Now the faders are great, the eq works perfectly and I'm listening to these old tapes!

Trying to understand the send and receive on the individual channels. Unless I'm doing something wrong, it seems as if I can only affect the signal on the way in (in mic mode) If I try to apply effects on play back (rmx) it's not affected . Does that seem correct? I was hoping to add a compressor to individual tracks after recording if possible.

Id LOVE to get my hands on an actual manual but cant find one for sale anywhere!!

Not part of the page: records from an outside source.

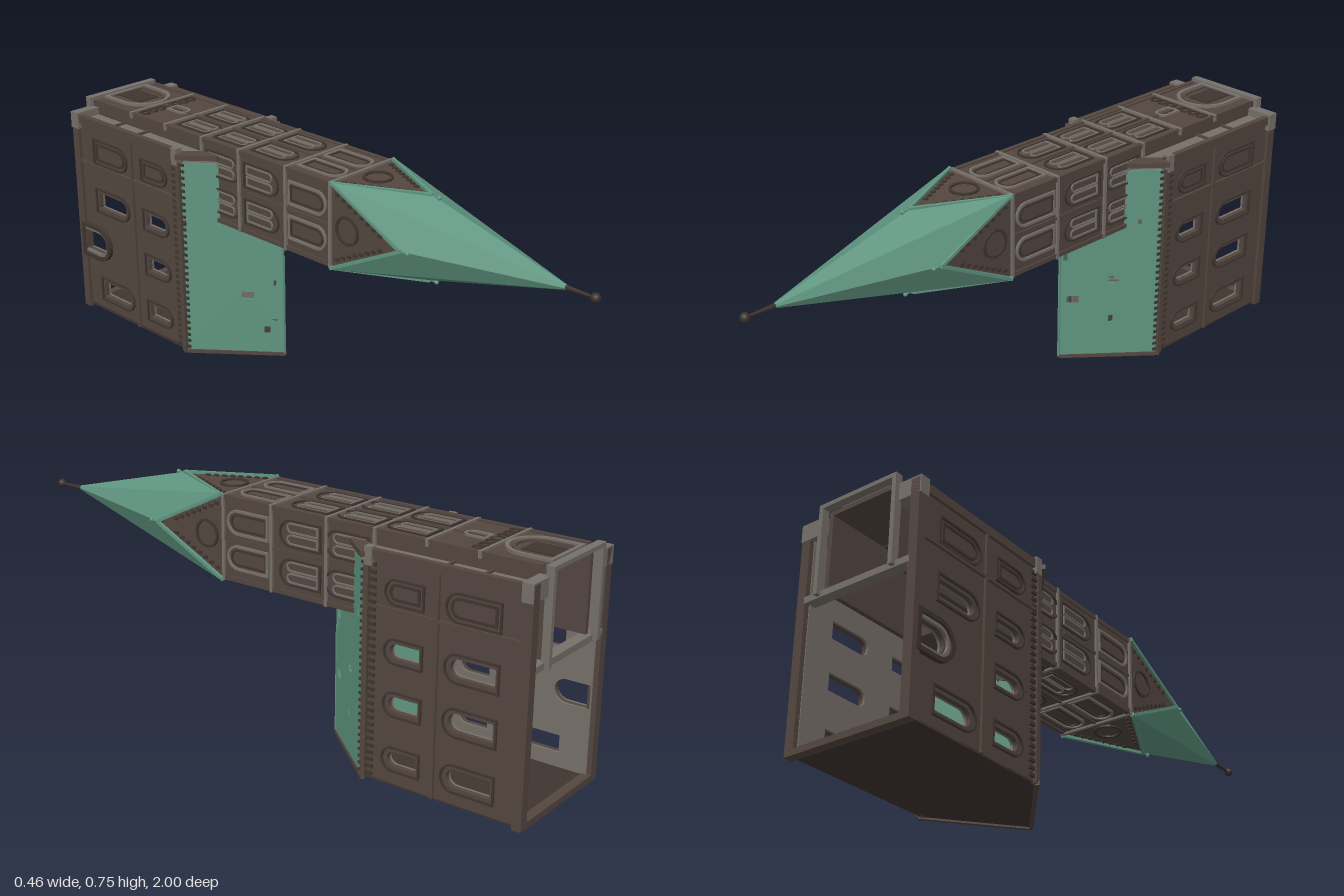
import * as THREE from 'three';

const mat = (name, color, extra = {}) => {
  const m = new THREE.MeshStandardMaterial({ color, ...extra });
  m.name = name;
  return m;
};

export function createModel() {
  const brown = mat('brown stone', 0x53463f);
  const dark = mat('dark stone', 0x3f3530);
  const grey = mat('grey stone', 0x77706a);
  const green = mat('green copper', 0x5f9580, { side: THREE.DoubleSide, flatShading: true });
  const iron = mat('dark iron', 0x3a302d);

  const model = new THREE.Group();
  model.name = 'church lying on its back';
  const CY = 0.605, T = 0.13; // tower axis height and half width

  const add = (name, geo, m, parent = model) => {
    const mesh = new THREE.Mesh(geo, m);
    mesh.name = name;
    parent.add(mesh);
    return mesh;
  };
  // box given by its limits on each axis
  const box = (name, m, x0, x1, y0, y1, z0, z1, parent = model) => {
    const b = add(name, new THREE.BoxGeometry(Math.abs(x1 - x0), Math.abs(y1 - y0), Math.abs(z1 - z0)), m, parent);
    b.position.set((x0 + x1) / 2, (y0 + y1) / 2, (z0 + z1) / 2);
    return b;
  };
  // square bar between two points
  const bar = (name, m, a, b, w, t = w) => {
    const p = new THREE.Vector3(...a), q = new THREE.Vector3(...b);
    const mesh = add(name, new THREE.BoxGeometry(w, t, p.distanceTo(q)), m);
    mesh.position.copy(p).lerp(q, 0.5);
    mesh.lookAt(q);
    return mesh;
  };
  const extrude = (shape, depth) =>
    new THREE.ExtrudeGeometry(shape, { depth, bevelEnabled: false, curveSegments: 8 });
  const poly = (pts, C = THREE.Shape) => new C(pts.map(p => new THREE.Vector2(...p)));
  const rect = (x0, x1, y0, y1, C) => poly([[x0, y0], [x1, y0], [x1, y1], [x0, y1]], C);
  const arch = (cx, base, w, h, C = THREE.Shape) => {
    const s = new C();
    s.moveTo(cx - w / 2, base);
    s.lineTo(cx + w / 2, base);
    s.lineTo(cx + w / 2, base + h - w / 2);
    s.absarc(cx, base + h - w / 2, w / 2, 0, Math.PI, false);
    s.lineTo(cx - w / 2, base);
    return s;
  };
  const archRing = (cx, base, w, h, t) => {
    const s = arch(cx, base, w, h);
    s.holes.push(arch(cx, base + t, w - 2 * t, h - 2 * t, THREE.Path));
    return s;
  };
  // wall frame: local y runs along +z, local z points outward along (nx, ny)
  const face = (name, nx, ny, px, py) => {
    const g = new THREE.Group();
    g.name = name;
    const n = new THREE.Vector3(nx, ny, 0), up = new THREE.Vector3(0, 0, 1);
    g.quaternion.setFromRotationMatrix(new THREE.Matrix4().makeBasis(up.clone().cross(n), up, n));
    g.position.set(px, py, 0);
    model.add(g);
    return g;
  };

  // nave side walls with arched openings, frames and mouldings
  const rows = [0.09, 0.26, 0.42, 0.595];
  for (const s of [1, -1]) {
    const wall = face(s > 0 ? 'leftNaveWall' : 'rightNaveWall', s, 0, 0, 0);
    const ys = (a, b) => [Math.min(s * a, s * b), Math.max(s * a, s * b)];
    const outer = rect(...ys(0.01, 0.7), -0.97, -0.45);
    const lining = rect(...ys(0.015, 0.66), -0.97, -0.45);
    for (const y of rows) for (const [z, h, w] of [[-0.64, 0.12, 0.065], [-0.885, 0.165, 0.075]]) {
      if (s < 0 && y === 0.26 && h > 0.15) { // side door
        add('sideDoorFrame', extrude(archRing(s * y, -0.97, 0.125, 0.15, 0.014), 0.015), dark, wall).position.z = 0.205;
        add('sideDoorInnerFrame', extrude(archRing(s * y, -0.97, 0.095, 0.135, 0.01), 0.009), grey, wall).position.z = 0.205;
        outer.holes.push(arch(s * y, -0.965, 0.075, 0.115, THREE.Path));
        lining.holes.push(arch(s * y, -0.965, 0.075, 0.115, THREE.Path));
        continue;
      }
      add('windowFrame', extrude(archRing(s * y, z - 0.006, w + 0.014, h + 0.012, 0.006), 0.006), dark, wall).position.z = 0.205;
      if (y > 0.5) {
        add('blindWindow', extrude(archRing(s * y, z + 0.008, w - 0.014, h - 0.018, 0.008), 0.004), dark, wall).position.z = 0.205;
        continue;
      }
      for (const o of [outer, lining])
        o.holes.push(arch(s * y, z + 0.008, w - 0.02, h - 0.022, THREE.Path));
    }
    add('naveWall', extrude(outer, 0.015), brown, wall).position.z = 0.19;
    add('wallLining', extrude(lining, 0.008), grey, wall).position.z = 0.182;

    box('stringCourse', brown, s * 0.2, s * 0.213, 0.01, 0.7, -0.695, -0.685);
    box('verticalRib', brown, s * 0.2, s * 0.213, 0.538, 0.548, -0.96, -0.45);
    box('cornice', brown, s * 0.195, s * 0.216, 0.005, 0.67, -0.462, -0.445);
    box('plinth', brown, s * 0.185, s * 0.216, 0.005, 0.71, -0.985, -0.955);
    for (let i = 0; i < 30; i++) {
      const y = 0.02 + i * 0.022;
      box('corniceTooth', dark, s * 0.204, s * 0.212, y, y + 0.01, -0.485, -0.462);
      box('eavePeg', dark, s * 0.203, s * 0.209, y, y + 0.008, -0.445, -0.432);
    }

    // facade wings beside the tower
    const wing = face('facadeWing', 0, 1, 0, 0.66);
    const pts = [[-s * T, -0.96], [-s * 0.2, -0.96], [-s * 0.2, -0.46], [-s * T, -0.375]];
    add('wingWall', extrude(poly(pts), 0.03), grey, wing);
    bar('wingCoping', brown, [s * 0.212, 0.69, -0.46], [s * 0.125, 0.69, -0.358], 0.045, 0.016);
    for (const z of [-0.69, -0.81]) box('wingBand', brown, s * T, s * 0.206, 0.685, 0.697, z - 0.004, z + 0.004);
    box('wingPilaster', brown, s * 0.195, s * 0.214, 0.68, 0.708, -0.96, -0.45);
    box('wingFoot', grey, s * T, s * 0.22, 0.66, 0.715, -0.985, -0.95);
    box('wingCap', grey, s * 0.195, s * 0.22, 0.66, 0.715, -0.475, -0.45);
    box('entranceJamb', grey, s * 0.128, s * 0.142, 0.46, 0.745, -1, -0.975);
  }

  // nave end wall
  const endWall = face('naveEnd', 0, -1, 0, 0.016);
  add('endGable', extrude(poly([[-0.205, -0.97], [0.205, -0.97], [0.205, -0.455], [0, -0.207], [-0.205, -0.455]]), 0.01), dark, endWall);
  box('endPlinth', brown, -0.216, 0.216, 0, 0.02, -0.985, -0.955);
  for (const s of [1, -1]) bar('endCoping', brown, [s * 0.214, 0.006, -0.455], [0, 0.006, -0.2], 0.012);

  // pitched copper roof with broken holes, given as x0, x1, y0, y1
  const holes = [
    [0.004, 0.03, 0.396, 0.425], [0.004, 0.013, 0.358, 0.392], [0.012, 0.037, 0.204, 0.23],
    [0.098, 0.12, 0.276, 0.286], [0.098, 0.109, 0.288, 0.3], [0.1, 0.109, 0.131, 0.155],
    [-0.085, -0.06, 0.204, 0.228], [-0.04, -0.027, 0.08, 0.105], [-0.025, -0.01, 0.126, 0.131],
    [-0.019, -0.013, 0.252, 0.272], [-0.203, -0.195, 0.45, 0.472], [0.155, 0.162, 0.478, 0.498],
  ];
  const L = Math.hypot(0.21, 0.255), k = L / 0.21;
  for (const s of [1, -1]) {
    const shape = s > 0 ? rect(0, L, 0.008, 0.668) : rect(-L, 0, 0.008, 0.668);
    for (const [a, b, c, d] of holes) if (a * s > 0) shape.holes.push(rect(a * k, b * k, c, d, THREE.Path));
    const slope = add('roofSlope', extrude(shape, 0.005), green);
    const X = new THREE.Vector3(0.21, 0, -s * 0.255).normalize(), Y = new THREE.Vector3(0, 1, 0);
    slope.quaternion.setFromRotationMatrix(new THREE.Matrix4().makeBasis(X, Y, X.clone().cross(Y)));
    slope.position.z = -0.203;
  }
  bar('ridgeCap', green, [-0.001, 0.006, -0.2], [-0.001, 0.36, -0.2], 0.008);
  bar('ridgeCapUpper', green, [-0.004, 0.36, -0.2], [0, 0.475, -0.2], 0.008);

  // tower shaft, open underneath
  for (const s of [1, -1]) box('towerSide', brown, s * 0.115, s * T, CY - T, CY + T, -0.97, 0.14);
  box('towerFront', brown, -T, T, CY + T - 0.015, CY + T, -0.97, 0.14);
  box('towerBack', brown, -T, T, CY - T, CY - T + 0.015, -0.62, 0.14);
  box('towerCeiling', brown, -0.12, 0.12, CY - T, CY + T - 0.01, -0.63, -0.61);
  box('crossBeam', grey, -0.19, 0.19, 0.455, 0.475, -0.985, -0.95);
  box('entranceLedge', grey, -0.142, 0.142, 0.732, 0.745, -1, -0.975);
  for (const z of [0.137, -0.05, -0.255, -0.425])
    box('towerBand', grey, -T - 0.007, T + 0.007, CY - T - 0.007, CY + T + 0.007, z - 0.005, z + 0.005);
  for (const z of [-0.6, -0.77])
    box('frontBand', grey, -T - 0.007, T + 0.007, 0.72, CY + T + 0.007, z - 0.005, z + 0.005);

  // tower faces: arched windows, corner strips and gables
  for (const [name, nx, ny] of [['front', 0, 1], ['back', 0, -1], ['left', 1, 0], ['right', -1, 0]]) {
    const f = face(name + 'TowerFace', nx, ny, nx * T, CY + ny * T);
    const ring = (cx, z, w, h, t, d, m) => add('towerWindow', extrude(archRing(cx, z, w, h, t), d), m, f);
    const low = ny === 1 ? -0.96 : -0.42;
    for (const u of [-1, 1]) {
      box('cornerStrip', brown, u * 0.12, u * 0.134, low, 0.14, 0, 0.005, f);
      ring(u * 0.056, -0.038, 0.08, 0.16, 0.008, 0.006, grey);
      ring(u * 0.056, -0.03, 0.052, 0.138, 0.006, 0.004, dark);
      for (const z of ny === 1 ? [-0.235, -0.405, -0.58] : [-0.235, -0.405]) {
        ring(u * 0.06, z, 0.085, 0.155, 0.006, 0.005, dark);
        for (const v of [-1, 1]) ring(u * 0.06 + v * 0.018, z + 0.012, 0.032, 0.115, 0.005, 0.004, grey);
      }
    }
    box('middleRib', brown, -0.005, 0.005, low + 0.2, 0.13, 0, 0.005, f);
    if (ny === 1) {
      ring(0, -0.965, 0.18, 0.185, 0.012, 0.009, grey);
      ring(0, -0.96, 0.14, 0.16, 0.01, 0.006, brown);
      box('entranceDoor', dark, -0.04, 0.04, -0.96, -0.84, 0, 0.004, f);
      ring(0, -0.72, 0.05, 0.08, 0.008, 0.006, grey);
      for (let i = -3; i <= 3; i++) ring(i * 0.033, -0.758, 0.03, 0.035, 0.005, 0.005, dark);
    }
    // gable with round window and stepped teeth
    const gable = add('gable', extrude(poly([[-T, 0.14], [T, 0.14], [0, 0.405]]), 0.012), brown, f);
    gable.position.z = -0.012;
    const round = new THREE.Shape().absarc(0, 0.205, 0.046, 0, Math.PI * 2);
    round.holes.push(new THREE.Path().absarc(0, 0.205, 0.038, 0, Math.PI * 2));
    add('roundWindow', extrude(round, 0.006), dark, f);
    for (let i = 1; i < 9; i++) for (const u of [-1, 1]) {
      const x = u * (T - 0.016) * (1 - i / 10), z = 0.14 + 0.24 * i / 10;
      box('gableTooth', dark, x - 0.005, x + 0.005, z - 0.006, z + 0.008, 0, 0.005, f);
    }
    // copper rake trims with rivets and a small finial
    for (const u of [-1, 1]) {
      const a = [nx * 0.134 + ny * u * 0.138, CY + ny * 0.134 + nx * u * 0.138, 0.14];
      const b = [nx * 0.134, CY + ny * 0.134, 0.413];
      bar('rakeTrim', green, a, b, 0.01);
      for (let i = 1; i < 6; i++) {
        const t = i / 6, rivet = add('rivet', new THREE.SphereGeometry(0.004, 6, 4), green);
        rivet.position.set(...a.map((v, j) => v + (b[j] - v) * t));
        rivet.position.x -= nx * 0.012;
        rivet.position.y -= ny * 0.012;
        rivet.position.z += 0.022;
      }
    }
    bar('gableFinial', green, [nx * 0.132, CY + ny * 0.132, 0.4], [nx * 0.132, CY + ny * 0.132, 0.437], 0.004);
    add('gableFinialKnob', new THREE.SphereGeometry(0.007, 8, 6), green)
      .position.set(nx * 0.132, CY + ny * 0.132, 0.439);
  }

  // folded spire: four gable peaks and four corners meet at the tip
  const tip = [0, CY, 0.92], tris = [];
  const at = i => {
    const r = i % 2 ? 0.14 * Math.SQRT2 : 0.134, a = i * Math.PI / 4;
    return [r * Math.cos(a), CY + r * Math.sin(a), i % 2 ? 0.14 : 0.412];
  };
  for (let i = 0; i < 8; i++) tris.push(...tip, ...at(i), ...at(i + 1));
  const spire = new THREE.BufferGeometry();
  spire.setAttribute('position', new THREE.Float32BufferAttribute(tris, 3));
  spire.computeVertexNormals();
  add('spire', spire, green);
  const rod = add('spireRod', new THREE.CylinderGeometry(0.004, 0.008, 0.1, 10), iron);
  rod.rotation.x = Math.PI / 2;
  rod.position.set(0, CY, 0.93);
  add('spireBall', new THREE.SphereGeometry(0.015, 16, 12), iron).position.set(0, CY, 0.985);

  return model;
}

Thanks again for all your input and if you have any insight on the send/rcv I'd appreciate it.
The SEND/RCV access points are post input select and post EQ. You should be able to apply insert processing regardless of the channel source (MIC, LINE, RMX). I suppose somebody could modify things so in RMX it bypasses the access points, but that would be complicated because the source select switch is ganged and what follows is a singular signal pathway. I’d have to study the schematics, but I’m pretty sure active components would have to be added. It wouldn’t be as simple as adding some jumper wires. Let me ask you this…is the EQ section active when in RMX mode?

Just keep checking eBay and Reverb for a manual. They do turn up every now and then.
Thanks! This could very easily be operator error and I just didn't have sends routed correctly. The EQ is definitely active in rmx mode. Having the bottom off and extensively looking around I don't see any sings of modification. I'll hook up an obvious effect (like reverb) and make sure I've got things sending and receiving right and see if it is applied on mic, line and rmx.

I doesn't seem intuitive to only apply an effect on the way in. That's really commiting to your source. I'm sure its just me but now I'm more curious than ever to get things right and ill check back in with you. Thanks for riding along with me on this!